With all these changes we’ve reached the point where the chance of a stent closing down has become increasingly uncommon. The story at the beginning of this blog post is one that we cardiologists are familiar with, but such a clinical scenario is becoming more the exception than the rule.
In the mind of the patient, however, the fact that stent restenosis is an infrequent occurrence among the general population may not be all that reassuring. They still wonder, “Why not just do a stress test every year to be sure?”
The problem lies in the numbers. Even the most rigorous stress tests have a modest rate of what we call false positives—where the test suggests an abnormality in a person, but no problem actually exists—that is high enough to make stress testing unhelpful. If you, as the owner of a stent, undergo a stress test in the absence of symptoms, your chance of a false positive could be as high as 75%. In other words, your likelihood of restenosis has dropped so low that even an abnormal stress test will not compel your cardiologist to believe that your stent has closed down.
I spoke with one of our interventionalists to gain perspective on this. Dr. Jeffrey Carstens faces this question regularly and explained to me how he handles it.
“When my patients ask about this I remind them of a couple things. First, the rate of restenosis has now dropped so far that stress testing is no longer useful. In fact, the most current edition of our guidelines (from the American College of Cardiology) actually classifies routine stress testing in the symptom-free patient as ‘class 3,’ meaning not helpful and even possibly harmful.
“Second, in the patient who feels fine, a repeat angioplasty will provide the person no benefit at all. Stenting has been shown to improve symptoms only and not to impact survival. So, in the absence of suspicious chest pain or difficulty breathing, I adopt a type of ‘if it ain’t broke, don’t fix it’ approach.”

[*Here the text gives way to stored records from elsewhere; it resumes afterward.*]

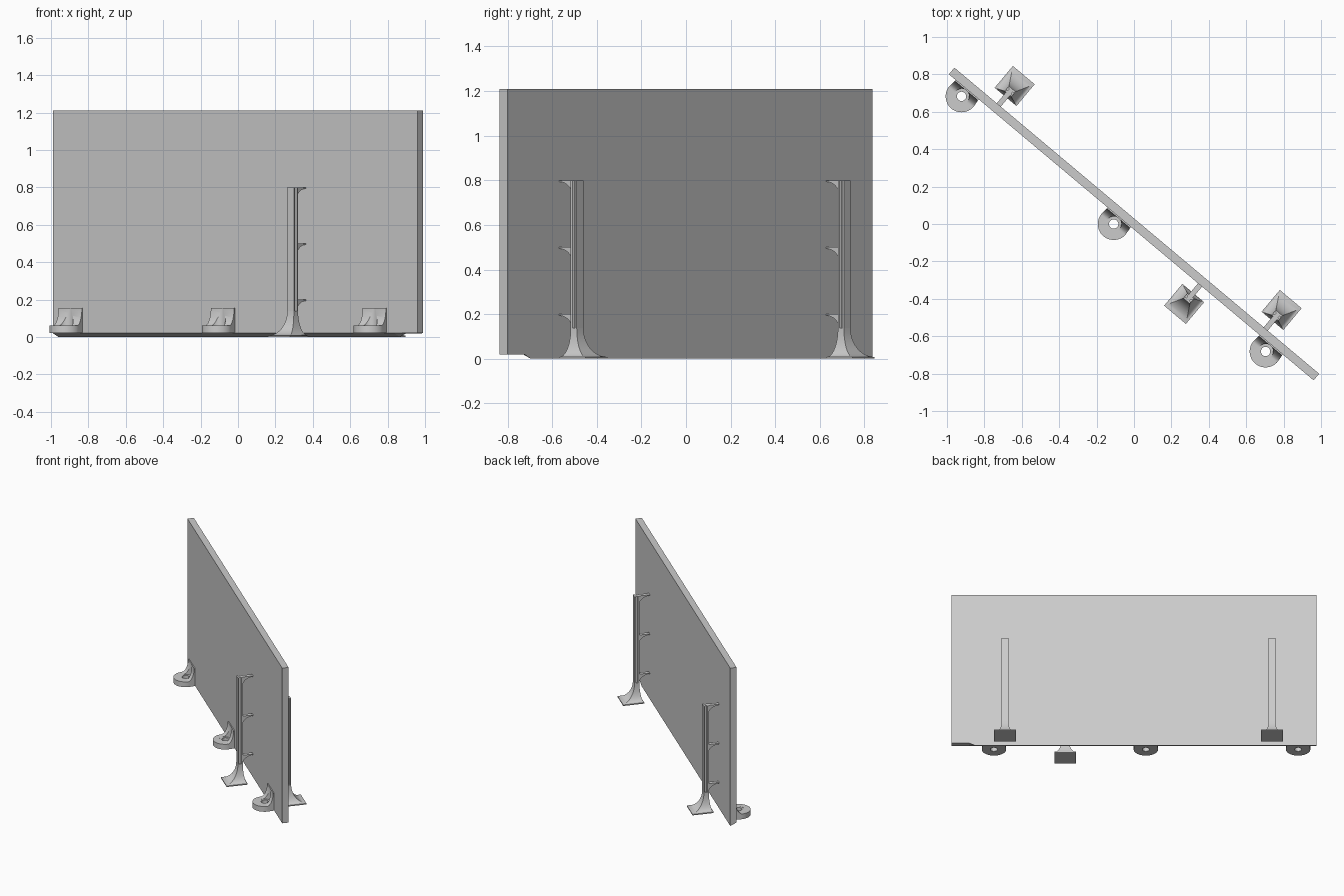
import bpy, bmesh, math
from mathutils import Matrix

if "Cube" in bpy.data.objects:
    bpy.data.objects.remove(bpy.data.objects["Cube"])

TURN = Matrix.Rotation(math.radians(-40), 4, 'Z')   # panel runs diagonally
mat = bpy.data.materials.new("plain grey")
mat.diffuse_color = (0.6, 0.6, 0.6, 1)
mat.use_nodes = True
mat.node_tree.nodes["Principled BSDF"].inputs["Base Color"].default_value = mat.diffuse_color


def add(name, mesh, matrix=Matrix()):
    ob = bpy.data.objects.new(name, mesh)
    bpy.context.collection.objects.link(ob)
    ob.matrix_world = TURN @ matrix
    if not mesh.materials:
        mesh.materials.append(mat)
    return ob


def loft(name, rings):
    """Closed skin through a list of matching point rings."""
    bm = bmesh.new()
    vs = [[bm.verts.new(p) for p in r] for r in rings]
    n = len(rings[0])
    for a, b in zip(vs, vs[1:]):
        for i in range(n):
            j = (i + 1) % n
            bm.faces.new((a[i], a[j], b[j], b[i]))
    bm.faces.new(vs[0][::-1])
    bm.faces.new(vs[-1])
    bmesh.ops.recalc_face_normals(bm, faces=bm.faces)
    me = bpy.data.meshes.new(name)
    bm.to_mesh(me)
    bm.free()
    return me


def smooth(ob, angle=30):
    bpy.ops.object.select_all(action='DESELECT')
    ob.select_set(True)
    bpy.context.view_layer.objects.active = ob
    bpy.ops.object.shade_smooth_by_angle(angle=math.radians(angle))


# Wall panel: sloped underside, back edge lifts near one end
H, T = 1.21, 0.023
sections = [(-1.273, 0), (1.11, 0), (1.15, 0.018), (1.273, 0.02)]
add("wall_panel", loft("wall_panel", [
    [(u, -T, 0.02), (u, T, zb), (u, T, H), (u, -T, H)] for u, zb in sections]))

# Post pieces, drawn at u = 0 on the +v side
IN, OUT, W = 0.10, 0.135, 0.023


def rect(w, v0, v1, z):
    return [(-w, v0, z), (w, v0, z), (w, v1, z), (-w, v1, z)]


# flared square base
rings = [rect(0.076, 0.079, 0.231, 0.0)]
for i in range(11):
    t = i / 10 * math.pi / 2
    k = 1 - math.sin(t)
    rings.append(rect(W + (0.076 - W) * k, IN - (IN - 0.079) * k,
                      OUT + (0.231 - OUT) * k, 0.008 + 0.13 * (1 - math.cos(t))))
base_mesh = loft("post_base", rings)

# upright with grooved sides
half = [(W, IN), (W, IN + 0.009), (0.012, IN + 0.012),
        (0.012, OUT - 0.012), (W, OUT - 0.009), (W, OUT)]
section = half + [(-u, v) for u, v in reversed(half)]
post_mesh = loft("post", [[(u, v, z) for u, v in section] for z in (0.13, 0.8)])

# curved arm: flat top, concave underside
arm = [(IN + 0.005, 0.0), (0.02, 0.0), (0.02, -0.006)]
for i in range(9):
    t = i / 8 * math.pi / 2
    arm.append((0.02 + 0.08 * math.sin(t), -0.006 - 0.06 * (1 - math.cos(t))))
arm.append((IN + 0.005, -0.066))
arm_mesh = loft("post_arm", [[(u, v, z) for v, z in arm] for u in (-0.014, 0.014)])

for i, (u, turn) in enumerate([(0.9, 0), (-0.963, 0), (0.48, math.pi)]):
    place = Matrix.Translation((u, 0, 0)) @ Matrix.Rotation(turn, 4, 'Z')
    smooth(add(f"post_base_{i}", base_mesh, place))
    add(f"post_{i}", post_mesh, place)
    for z in (0.2, 0.5, 0.8):
        smooth(add(f"post_arm_{i}", arm_mesh, place @ Matrix.Translation((0, 0, z))))

# Foot: rounded plate with a concave fillet rising to the panel, and a bolt hole
CV, R = -0.07, 0.085
plan = [(R * math.cos(a), CV + R * math.sin(a))
        for a in (math.pi + math.pi * i / 28 for i in range(29))]
plan += [(0.08, -0.02), (-0.08, -0.02)]
foot = add("foot", loft("foot", [[(u, v, z) for u, v in plan] for z in (0.02, 0.155)]))

curve = [(-0.2, 0.3), (-0.2, 0.06)]
for i in range(11):
    t = i / 10 * math.pi / 2
    curve.append((-0.076 + 0.046 * math.sin(t), 0.06 + 0.1 * (1 - math.cos(t))))
curve.append((-0.03, 0.3))


def disc(r, z):
    return [(r * math.cos(i * math.pi / 16), CV + r * math.sin(i * math.pi / 16), z)
            for i in range(32)]


cutters = [
    add("fillet_cutter", loft("fillet_cutter", [[(u, v, z) for v, z in curve] for u in (-0.2, 0.2)])),
    add("recess_cutter", loft("recess_cutter", [disc(0.041, 0.0595), disc(0.041, 0.35)])),
    add("hole_cutter", loft("hole_cutter", [disc(0.025, -0.1), disc(0.025, 0.4)])),
]
for c in cutters:
    c.hide_render = True
    m = foot.modifiers.new(c.name, 'BOOLEAN')
    m.operation, m.solver, m.object = 'DIFFERENCE', 'EXACT', c
bpy.context.view_layer.update()
foot_mesh = bpy.data.meshes.new_from_object(
    foot.evaluated_get(bpy.context.evaluated_depsgraph_get()))
for ob in cutters + [foot]:
    bpy.data.objects.remove(ob)
for i, u in enumerate((-1.145, -0.083, 0.977)):
    smooth(add(f"foot_{i}", foot_mesh, Matrix.Translation((u, 0, 0))))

What Dr. Carstens emphasizes is important: if you’re having chest pain after receiving a stent you need testing, but if you’re healthy and free of chest pain, then coronary studies aren’t beneficial.
This doesn’t mean that routine testing among asymptomatic people doesn’t happen. Many cardiologists and primary doctors are so accustomed to such testing that they continue to ask for it despite good evidence to the contrary. Similarly, patients who have had annual examinations for many years express concern when we abruptly change our game plan. Like most doctors I have been guilty of giving in to patient anxieties and ordering a stress test even though I know that it may produce results I can’t rely on.

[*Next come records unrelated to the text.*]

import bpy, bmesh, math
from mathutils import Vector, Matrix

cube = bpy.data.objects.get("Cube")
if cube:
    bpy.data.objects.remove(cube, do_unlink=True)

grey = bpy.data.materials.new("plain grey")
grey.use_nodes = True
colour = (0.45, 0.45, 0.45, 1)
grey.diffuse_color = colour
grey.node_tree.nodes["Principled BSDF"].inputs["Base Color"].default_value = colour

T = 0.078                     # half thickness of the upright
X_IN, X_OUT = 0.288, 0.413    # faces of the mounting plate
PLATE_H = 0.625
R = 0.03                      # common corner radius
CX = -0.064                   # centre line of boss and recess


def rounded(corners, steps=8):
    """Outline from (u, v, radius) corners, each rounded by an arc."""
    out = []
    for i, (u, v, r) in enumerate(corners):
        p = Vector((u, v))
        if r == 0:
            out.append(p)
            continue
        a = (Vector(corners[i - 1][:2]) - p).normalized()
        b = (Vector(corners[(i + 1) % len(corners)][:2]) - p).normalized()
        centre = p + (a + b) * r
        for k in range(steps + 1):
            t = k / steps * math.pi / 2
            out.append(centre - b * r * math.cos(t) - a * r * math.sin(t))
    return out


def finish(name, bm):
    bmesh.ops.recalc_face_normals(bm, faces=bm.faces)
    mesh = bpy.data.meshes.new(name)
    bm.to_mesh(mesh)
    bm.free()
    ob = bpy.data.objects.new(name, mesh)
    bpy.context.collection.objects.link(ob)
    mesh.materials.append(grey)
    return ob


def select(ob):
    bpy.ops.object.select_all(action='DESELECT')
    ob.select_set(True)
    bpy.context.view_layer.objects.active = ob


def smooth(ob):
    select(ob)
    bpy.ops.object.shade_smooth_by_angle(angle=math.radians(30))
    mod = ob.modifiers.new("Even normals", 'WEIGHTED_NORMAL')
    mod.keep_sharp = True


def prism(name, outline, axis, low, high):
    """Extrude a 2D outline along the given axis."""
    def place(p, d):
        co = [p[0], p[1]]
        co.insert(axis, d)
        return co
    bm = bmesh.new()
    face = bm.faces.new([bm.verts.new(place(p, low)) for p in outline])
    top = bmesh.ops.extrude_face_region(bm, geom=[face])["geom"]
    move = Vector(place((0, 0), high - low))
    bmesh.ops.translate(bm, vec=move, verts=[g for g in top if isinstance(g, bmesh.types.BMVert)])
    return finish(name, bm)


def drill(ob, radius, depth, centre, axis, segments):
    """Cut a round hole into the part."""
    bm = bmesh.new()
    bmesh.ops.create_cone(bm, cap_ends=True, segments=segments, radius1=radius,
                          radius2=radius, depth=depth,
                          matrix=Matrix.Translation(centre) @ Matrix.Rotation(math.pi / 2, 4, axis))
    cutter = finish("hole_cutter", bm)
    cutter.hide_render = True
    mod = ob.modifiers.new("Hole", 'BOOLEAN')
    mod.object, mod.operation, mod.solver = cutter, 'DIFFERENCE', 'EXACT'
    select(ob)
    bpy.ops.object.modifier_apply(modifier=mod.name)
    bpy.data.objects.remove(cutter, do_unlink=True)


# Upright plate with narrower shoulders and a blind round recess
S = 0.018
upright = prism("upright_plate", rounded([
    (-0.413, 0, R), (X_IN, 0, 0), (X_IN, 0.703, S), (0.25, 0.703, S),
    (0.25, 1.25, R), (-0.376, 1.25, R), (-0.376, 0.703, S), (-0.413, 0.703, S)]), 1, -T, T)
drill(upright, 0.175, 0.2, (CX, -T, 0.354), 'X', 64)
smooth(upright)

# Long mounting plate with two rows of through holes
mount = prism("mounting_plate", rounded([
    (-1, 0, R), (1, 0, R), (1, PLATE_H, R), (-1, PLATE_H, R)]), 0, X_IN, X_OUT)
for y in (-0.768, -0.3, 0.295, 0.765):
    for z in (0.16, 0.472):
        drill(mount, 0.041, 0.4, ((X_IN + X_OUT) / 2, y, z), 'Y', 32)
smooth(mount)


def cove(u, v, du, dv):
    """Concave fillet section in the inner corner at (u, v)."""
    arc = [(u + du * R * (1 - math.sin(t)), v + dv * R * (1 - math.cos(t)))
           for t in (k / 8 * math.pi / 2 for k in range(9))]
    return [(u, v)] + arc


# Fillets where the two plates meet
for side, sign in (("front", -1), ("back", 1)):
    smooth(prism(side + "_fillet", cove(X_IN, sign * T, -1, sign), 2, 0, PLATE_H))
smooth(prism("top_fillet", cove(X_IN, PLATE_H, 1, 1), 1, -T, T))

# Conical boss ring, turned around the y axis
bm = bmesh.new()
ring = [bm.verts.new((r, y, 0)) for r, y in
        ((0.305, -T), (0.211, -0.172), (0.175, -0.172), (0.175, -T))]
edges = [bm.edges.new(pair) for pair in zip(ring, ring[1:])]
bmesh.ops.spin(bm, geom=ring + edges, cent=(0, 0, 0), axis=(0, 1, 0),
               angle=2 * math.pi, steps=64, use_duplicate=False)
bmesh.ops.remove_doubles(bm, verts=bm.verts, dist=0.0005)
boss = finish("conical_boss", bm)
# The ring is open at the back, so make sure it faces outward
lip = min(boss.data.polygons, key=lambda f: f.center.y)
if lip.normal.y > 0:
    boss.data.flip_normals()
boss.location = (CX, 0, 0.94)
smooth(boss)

It took us a couple decades to get to the point where the typical coronary intervention represents a stable and durable procedure. It may just take a little longer for the public—and many doctors, for that matter—to catch up with this.